** Opening Task data block **
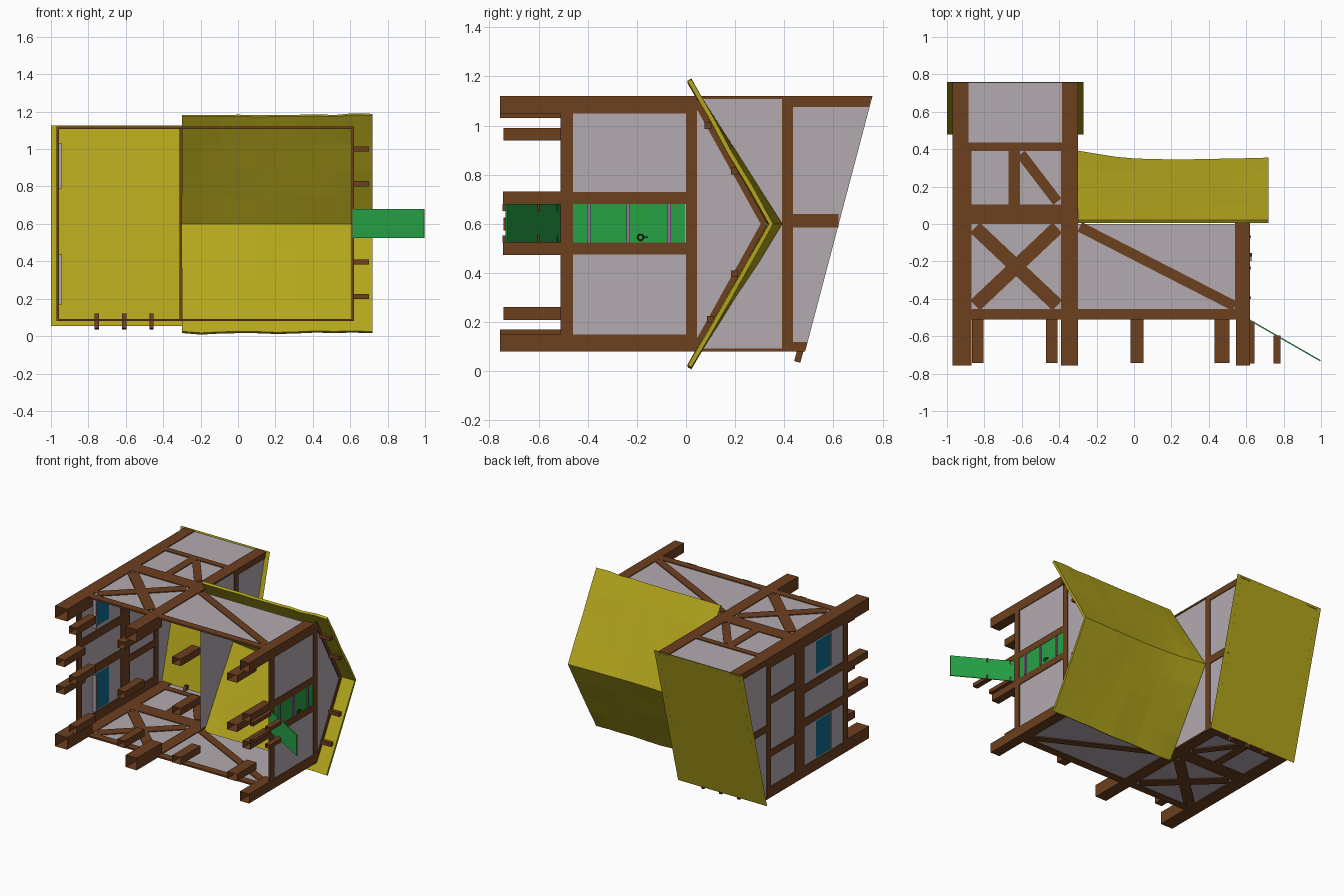
import bpy, bmesh, math, random
from mathutils import Vector, Matrix

if "Cube" in bpy.data.objects:
    bpy.data.objects.remove(bpy.data.objects["Cube"])

random.seed(4)


def mat(name, rgb):
    m = bpy.data.materials.new(name)
    m.diffuse_color = (*rgb, 1)
    m.use_nodes = True
    m.node_tree.nodes["Principled BSDF"].inputs["Base Color"].default_value = m.diffuse_color
    return m


WOOD = mat("timber", (0.15, 0.05, 0.013))
PLASTER = mat("plaster", (0.45, 0.40, 0.43))
ROOF = mat("thatch", (0.45, 0.38, 0.012))
GREEN = mat("green_paint", (0.02, 0.36, 0.06))
BLUE = mat("window_glass", (0.005, 0.15, 0.27))
IRON = mat("hinge_metal", (0.35, 0.16, 0.36))
DARK = mat("handle_metal", (0.03, 0.03, 0.03))


def finish(name, bm, m):
    bmesh.ops.recalc_face_normals(bm, faces=bm.faces)
    me = bpy.data.meshes.new(name)
    bm.to_mesh(me)
    bm.free()
    me.materials.append(m)
    ob = bpy.data.objects.new(name, me)
    bpy.context.collection.objects.link(ob)
    return ob


def face(bm, pts):
    return bm.faces.new([bm.verts.new(p) for p in pts])


def prism(bm, pts, vec):
    """Flat polygon pushed along vec into a solid."""
    f = face(bm, pts)
    ext = bmesh.ops.extrude_face_region(bm, geom=[f], use_keep_orig=True)["geom"]
    bmesh.ops.translate(bm, verts=[v for v in ext if isinstance(v, bmesh.types.BMVert)], vec=vec)


def box(bm, x0, x1, y0, y1, z0, z1, open_ends=False):
    c = [(x0, z0), (x1, z0), (x1, z1), (x0, z1)]
    if open_ends:
        for (a, b), (d, e) in zip(c, c[1:] + c[:1]):
            face(bm, [(a, y0, b), (d, y0, e), (d, y1, e), (a, y1, b)])
    else:
        prism(bm, [(x, y0, z) for x, z in c], (0, y1 - y0, 0))


# Wall planes: map (u, y) to 3D and give the inward direction
WALLS = {
    "front": (lambda u, y, d: (u, y, 1.12 - d), (0, 0, -1)),
    "back": (lambda u, y, d: (u, y, 0.08 + d), (0, 0, 1)),
    "gable": (lambda u, y, d: (0.62 - d, y, u), (-1, 0, 0)),
    "left": (lambda u, y, d: (-0.97 + d, y, u), (1, 0, 0)),
    "tower": (lambda u, y, d: (-0.30 - d, y, u), (-1, 0, 0)),
}


def rect(u0, u1, y0, y1):
    return [(u0, y0), (u1, y0), (u1, y1), (u0, y1)]


def bar(a, b, w):
    a, b = Vector(a), Vector(b)
    d = (b - a).normalized()
    n = Vector((-d.y, d.x)) * w / 2
    return [tuple(p) for p in (a - n, b - n, b + n, a + n)]


def shed(z):
    """Height of the tower roof line at depth z."""
    return 0.478 + (z - 0.055) / 1.07 * 0.282


def timber(wall, polys):
    fn, inw = WALLS[wall]
    bm = bmesh.new()
    for p in polys:
        prism(bm, [fn(u, y, 0) for u, y in p], Vector(inw) * 0.012)
    finish(wall + "_timbers", bm, WOOD)


def panel(wall, poly, depth=0.006, name=None, m=PLASTER):
    fn, _ = WALLS[wall]
    bm = bmesh.new()
    face(bm, [fn(u, y, depth) for u, y in poly])
    finish(name or wall + "_wall", bm, m)


# Long walls, front and back
for wall, top in (("front", 0.757), ("back", 0.484)):
    panel(wall, [(-0.97, -0.5), (0.62, -0.5), (0.62, 0.0), (-0.30, 0.0), (-0.30, top), (-0.97, top)])
    timber(wall, [
        rect(-0.97, -0.87, -0.51, 0.435), rect(-0.39, -0.30, -0.51, 0.435),
        rect(-0.97, -0.885, 0.435, top), rect(-0.385, -0.30, 0.435, top),
        rect(-0.87, -0.39, 0.39, 0.435), rect(-0.87, -0.39, 0.0, 0.105),
        rect(-0.87, -0.39, -0.51, -0.455), rect(-0.30, 0.54, -0.51, -0.455),
        rect(0.54, 0.62, -0.51, 0.015), rect(-0.67, -0.61, 0.105, 0.39),
        bar((-0.605, 0.375), (-0.41, 0.12), 0.055),
        bar((-0.85, -0.02), (-0.41, -0.435), 0.075), bar((-0.85, -0.435), (-0.41, -0.02), 0.075),
        bar((-0.29, -0.015), (0.54, -0.44), 0.055)])

# Gable end
panel("gable", [(0.08, -0.5), (1.12, -0.5), (1.12, 0.02), (0.6, 0.325), (0.08, 0.02)])
timber("gable", [
    rect(0.08, 0.15, -0.46, 0.0), rect(1.05, 1.12, -0.46, 0.0),
    rect(0.475, 0.525, -0.46, 0.0), rect(0.68, 0.73, -0.46, 0.0),
    rect(0.08, 1.12, 0.0, 0.045), rect(0.08, 1.12, -0.51, -0.46),
    bar((0.1, 0.04), (0.6, 0.318), 0.025), bar((1.1, 0.04), (0.6, 0.318), 0.025)])

# Tower side above the wing
panel("tower", [(0.08, 0.0), (1.12, 0.0), (1.12, shed(1.12)), (0.08, shed(0.08))])
timber("tower", [
    rect(0.08, 1.12, 0.39, 0.435), rect(0.585, 0.64, 0.435, 0.62),
    [(1.075, 0.435), (1.12, 0.435), (1.12, 0.755), (1.075, 0.745)],
    [(0.08, 0.435), (0.12, 0.435), (0.12, 0.494), (0.08, 0.483)]])

# Left side of the tower with two windows
panel("left", [(0.08, -0.5), (1.12, -0.5), (1.12, shed(1.12)), (0.08, shed(0.08))])
timber("left", [
    rect(0.08, 1.12, 0.39, 0.435), rect(0.08, 1.12, 0.0, 0.105), rect(0.08, 1.12, -0.51, -0.46),
    rect(0.08, 0.16, -0.46, 0.39), rect(1.04, 1.12, -0.46, 0.39),
    rect(0.45, 0.51, -0.46, 0.0), rect(0.70, 0.76, -0.46, 0.0),
    rect(0.38, 0.43, 0.105, 0.39), rect(0.77, 0.82, 0.105, 0.39), rect(0.58, 0.63, 0.435, 0.61),
    [(1.075, 0.435), (1.12, 0.435), (1.12, 0.755), (1.075, 0.745)]])
for i, (z0, z1) in enumerate(((0.17, 0.44), (0.79, 1.03))):
    for d in (0.003, 0.009):
        panel("left", rect(z0, z1, -0.31, -0.14), d, "window", BLUE)
    bm = bmesh.new()
    box(bm, -0.97, -0.94, -0.318, -0.31, z0, z1)
    finish("window_ledge", bm, PLASTER)

# Foundation posts, hollow and open at the ends
bm = bmesh.new()
for x0, x1, w in ((-0.97, -0.87, 0.09), (-0.39, -0.30, 0.09), (0.545, 0.62, 0.07)):
    box(bm, x0, x1, -0.757, -0.46, 1.12 - w, 1.12, True)
    box(bm, x0, x1, -0.757, -0.46, 0.08, 0.08 + w, True)
finish("corner_posts", bm, WOOD)
bm = bmesh.new()
for x0, x1 in ((-0.865, -0.805), (-0.47, -0.41), (-0.02, 0.05), (0.43, 0.51)):
    for z in (0.235, 0.6, 0.965):
        box(bm, x0, x1, -0.742, -0.51, z - 0.026, z + 0.026, True)
for z in (0.5, 0.705):
    box(bm, 0.56, 0.62, -0.745, -0.5, z - 0.026, z + 0.026, True)
    box(bm, -0.97, -0.90, -0.745, -0.5, z - 0.026, z + 0.026, True)
finish("floor_stilts", bm, WOOD)

# Door with hinges and ring handle
panel("gable", rect(0.525, 0.68, -0.46, -0.005), 0.002, "door", GREEN)
panel("gable", rect(0.525, 0.68, -0.46, -0.005), 0.010, "door_inside", GREEN)
bm = bmesh.new()
for y in (-0.395, -0.235, -0.068):
    box(bm, 0.615, 0.626, y - 0.007, y + 0.007, 0.525, 0.68)
finish("door_hinges", bm, IRON)
bpy.ops.mesh.primitive_torus_add(major_radius=0.012, minor_radius=0.003, major_segments=12,
                                 minor_segments=6, location=(0.626, -0.185, 0.545),
                                 rotation=(0, math.pi / 2, 0))
ring = bpy.context.object
ring.name = "door_ring"
ring.data.materials.append(DARK)
bm = bmesh.new()
box(bm, 0.62, 0.63, -0.173, -0.155, 0.542, 0.548)
finish("door_latch", bm, DARK)

# Entry ramp and its props
bm = bmesh.new()
prism(bm, [(0.615, -0.508, 0.525), (0.998, -0.728, 0.525), (0.998, -0.728, 0.68), (0.615, -0.508, 0.68)],
      (-0.003, -0.006, 0))
finish("ramp", bm, GREEN)
bm = bmesh.new()
for z in (0.538, 0.667):
    box(bm, 0.745, 0.783, -0.747, -0.597, z - 0.014, z + 0.014, True)
    box(bm, 0.62, 0.645, -0.747, -0.52, z - 0.014, z + 0.014, True)
finish("ramp_props", bm, WOOD)

# Tower shed roof with rafter tails
bm = bmesh.new()
face(bm, [(-1.0, 0.478, 0.055), (-0.27, 0.478, 0.055), (-0.27, 0.76, 1.126), (-1.0, 0.76, 1.126)])
finish("tower_roof", bm, ROOF)
bm = bmesh.new()
for x in (-0.755, -0.608, -0.463):
    prism(bm, [(x - 0.011, 0.487, 0.115), (x - 0.011, 0.465, 0.035),
               (x - 0.011, 0.44, 0.042), (x - 0.011, 0.462, 0.122)], (0.022, 0, 0))
finish("rafter_tails", bm, WOOD)

# Sagging thatched gable roof
bm = bmesh.new()
RIDGE = [0.383, 0.366, 0.350, 0.341, 0.338, 0.336, 0.337, 0.339, 0.341, 0.343, 0.346]
rows = []
for i, ridge in enumerate(RIDGE):
    x = -0.30 + 1.02 * i / 10
    row = []
    for j in range(-4, 5):
        t = abs(j) / 4
        reach = 0.582 + random.uniform(-0.006, 0.006) * (t == 1)
        y = ridge + (0.014 - ridge) * t + (random.uniform(-0.003, 0.003) if 0 < t < 1 else 0)
        row.append(bm.verts.new((x, y, 0.6 + math.copysign(reach * t, j))))
    rows.append(row)
for a, b in zip(rows, rows[1:]):
    for j in range(8):
        bm.faces.new((a[j], b[j], b[j + 1], a[j + 1]))
roof = finish("gable_roof", bm, ROOF)
sol = roof.modifiers.new("thickness", "SOLIDIFY")
sol.thickness = 0.018
sol.offset = 0

# Purlin ends under the gable overhang
bm = bmesh.new()
for y, z in ((0.09, 1.0), (0.198, 0.815), (0.198, 0.397), (0.1, 0.212)):
    box(bm, 0.61, 0.70, y - 0.014, y + 0.014, z - 0.014, z + 0.014)
finish("purlin_ends", bm, WOOD)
** Closing Task data block **
● Task objective
Restate exactly, please, only the lines between the start of the data and the line containing "(0.005, 0.15, 0.27))", both ends included, skipping the pictures.

● Result for this task
import bpy, bmesh, math, random
from mathutils import Vector, Matrix

if "Cube" in bpy.data.objects:
    bpy.data.objects.remove(bpy.data.objects["Cube"])

random.seed(4)


def mat(name, rgb):
    m = bpy.data.materials.new(name)
    m.diffuse_color = (*rgb, 1)
    m.use_nodes = True
    m.node_tree.nodes["Principled BSDF"].inputs["Base Color"].default_value = m.diffuse_color
    return m


WOOD = mat("timber", (0.15, 0.05, 0.013))
PLASTER = mat("plaster", (0.45, 0.40, 0.43))
ROOF = mat("thatch", (0.45, 0.38, 0.012))
GREEN = mat("green_paint", (0.02, 0.36, 0.06))
BLUE = mat("window_glass", (0.005, 0.15, 0.27))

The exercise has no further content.